Although egymoin was already used in prehistoric times, its healing properties were only discovered in antiquity. It was then used to treat liver disorders or soothe snake bites. It is anti-inflammatory, antispasmodic and can treat angina, sores or varicose ulcers.

Scientific name: Agrimonia eupatoria
Common names: sour, eupatory, eupatory eupatory of the ancients, eupatory of the Greeks, herb of St. William, herb of St. Magdalene, tea of the North, tea of the woods, soubeirette, Francormier, all-good
English names: common agrimony, church steeples, sticklewort
Botanical classification: rosacea family (Rosaceae)
Forms and preparations: infusions, powders, dried extracts, capsules, mother dye

Medicinal properties of Agrimony

INTERNAL UTILISATION
Astringent, diuretic, decongestant, antidiarrheal properties, increased gastric juice secretion, digestive system regulator, diabetes control.

EXTERNAL USE
Hemostatic (healing), anti-inflammatory, antiallergic, antibacterial, antiviral.

USUAL THERAPEUTIC INDICATIONS
Treats pathological discharges (allergic rhinitis, leucorrhea, congested bronchi and diarrhea). Soothes some inflammations: gastrites; angina, laryngitis, pharyngitis, tonsillitis, hoarseness, tracheitis, liver disorders, aphites, gingivitis. Reduces bleeding. Helps fight kidney lithiasis, sores and varicose ulcers.

OTHER PROVEN THERAPEUTIC INDICATIONS
Acts on diabetes, diarrhea, intestinal infections; against the viruses responsible for influenza and hepatitis B.

Botanical description of Agrimony
Agrimony is a perennial plant with a hairy stem that can grow to 40 to 50 cm in height. The leaves are alternated and cut. They are toothed and hairy on both sides. The flowers are yellow, small, grouped in terminal ear. Fruits are akenes covered with hair and locked in a chalice.

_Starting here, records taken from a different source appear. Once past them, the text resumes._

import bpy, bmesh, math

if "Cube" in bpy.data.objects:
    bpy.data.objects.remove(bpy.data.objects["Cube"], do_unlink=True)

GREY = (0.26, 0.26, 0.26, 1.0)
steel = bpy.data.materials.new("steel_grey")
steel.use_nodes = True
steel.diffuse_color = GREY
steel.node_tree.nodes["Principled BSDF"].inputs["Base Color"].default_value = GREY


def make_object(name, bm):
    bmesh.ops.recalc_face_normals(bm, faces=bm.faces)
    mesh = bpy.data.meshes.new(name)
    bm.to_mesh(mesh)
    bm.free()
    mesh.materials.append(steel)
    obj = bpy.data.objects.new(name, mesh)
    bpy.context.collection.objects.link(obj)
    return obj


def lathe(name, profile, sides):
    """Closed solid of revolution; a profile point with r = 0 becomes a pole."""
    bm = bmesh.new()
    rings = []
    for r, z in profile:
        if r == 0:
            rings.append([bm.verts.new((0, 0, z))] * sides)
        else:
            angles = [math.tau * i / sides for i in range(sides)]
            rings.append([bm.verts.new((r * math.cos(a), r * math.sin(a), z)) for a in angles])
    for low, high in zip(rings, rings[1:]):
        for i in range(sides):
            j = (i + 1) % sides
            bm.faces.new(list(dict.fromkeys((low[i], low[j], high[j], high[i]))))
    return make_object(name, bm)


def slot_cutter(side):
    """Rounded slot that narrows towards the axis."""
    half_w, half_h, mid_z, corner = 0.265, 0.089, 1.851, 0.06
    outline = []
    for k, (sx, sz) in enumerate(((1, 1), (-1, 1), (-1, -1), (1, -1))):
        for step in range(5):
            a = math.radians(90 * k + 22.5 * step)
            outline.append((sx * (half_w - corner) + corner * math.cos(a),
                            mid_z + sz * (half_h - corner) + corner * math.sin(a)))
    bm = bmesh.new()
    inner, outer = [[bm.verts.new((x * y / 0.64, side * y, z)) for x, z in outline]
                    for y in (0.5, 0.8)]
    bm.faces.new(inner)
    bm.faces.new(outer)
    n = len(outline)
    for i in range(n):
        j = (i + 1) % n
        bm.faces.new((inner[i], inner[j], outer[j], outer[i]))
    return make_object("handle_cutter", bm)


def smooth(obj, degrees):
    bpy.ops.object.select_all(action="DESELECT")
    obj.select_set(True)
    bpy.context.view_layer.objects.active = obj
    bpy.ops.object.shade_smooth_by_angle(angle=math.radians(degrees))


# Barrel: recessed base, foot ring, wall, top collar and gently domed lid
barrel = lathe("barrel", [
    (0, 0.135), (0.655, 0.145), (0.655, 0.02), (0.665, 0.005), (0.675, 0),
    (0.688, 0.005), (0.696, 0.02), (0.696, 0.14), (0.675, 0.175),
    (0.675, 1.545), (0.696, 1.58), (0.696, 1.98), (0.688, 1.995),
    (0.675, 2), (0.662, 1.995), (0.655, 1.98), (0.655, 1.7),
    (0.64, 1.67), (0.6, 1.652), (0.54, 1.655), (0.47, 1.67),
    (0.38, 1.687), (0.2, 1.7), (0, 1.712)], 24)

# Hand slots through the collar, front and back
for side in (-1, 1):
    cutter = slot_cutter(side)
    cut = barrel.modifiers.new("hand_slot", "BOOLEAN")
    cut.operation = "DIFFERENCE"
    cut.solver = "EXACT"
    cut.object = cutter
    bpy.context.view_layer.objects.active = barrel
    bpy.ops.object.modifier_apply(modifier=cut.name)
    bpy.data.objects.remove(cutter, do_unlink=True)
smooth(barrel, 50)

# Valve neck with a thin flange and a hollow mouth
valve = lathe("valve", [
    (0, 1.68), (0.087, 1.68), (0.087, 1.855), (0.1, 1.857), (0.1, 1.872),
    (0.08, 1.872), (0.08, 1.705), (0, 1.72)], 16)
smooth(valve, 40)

Composition of Agrimony

USED PARTS
In herbal medicine, flowering luminaries are used.

ACTIVE PRINCIPLES
Condensed tannins; terpenes; flavonoids (including luteoline, apigenin, kaempferil, coumarin); plant phytosterol; eupatorin; vitamins K and P; Silica.

Use and dosage of the plant

Determination
It is considered that egret can be taken at a dose of 900 mg per day, to enhance digestive comfort. As an infusion (at 3% dried flower tops), drink 3 to 5 cups a day.

In external use, in the treatment of angina and pharyngites, egret can be used in gargles (10% decoction).

In lotion and compresses, for the improvement of wounds and varicose ulcers: 200 g of dried flowers will be mixed with 1 l of wine. Boil for five minutes, then leave to infuse for an hour.

Precautions for the use of Agrimony

The use of egret is safe, but is still not recommended for some people. It is therefore advisable to consult your doctor or pharmacist before using.

Contraindications
Agrimony is not recommended for people undergoing treatment for high blood pressure or low blood pressure.

ADVERSE EFFECTS
At commonly used doses, Agrimony has no known side effects. It can, however, lead to photodermatosis.

INTERACTIONS WITH MEDICINAL PLANTS OR SUPPLEMENTS
No known interaction.

INTERACTIONS WITH DRUGS
Agrimony should not be taken at the same time as diuretic antihypertensive drugs and is not recommended with anti-vitamin K.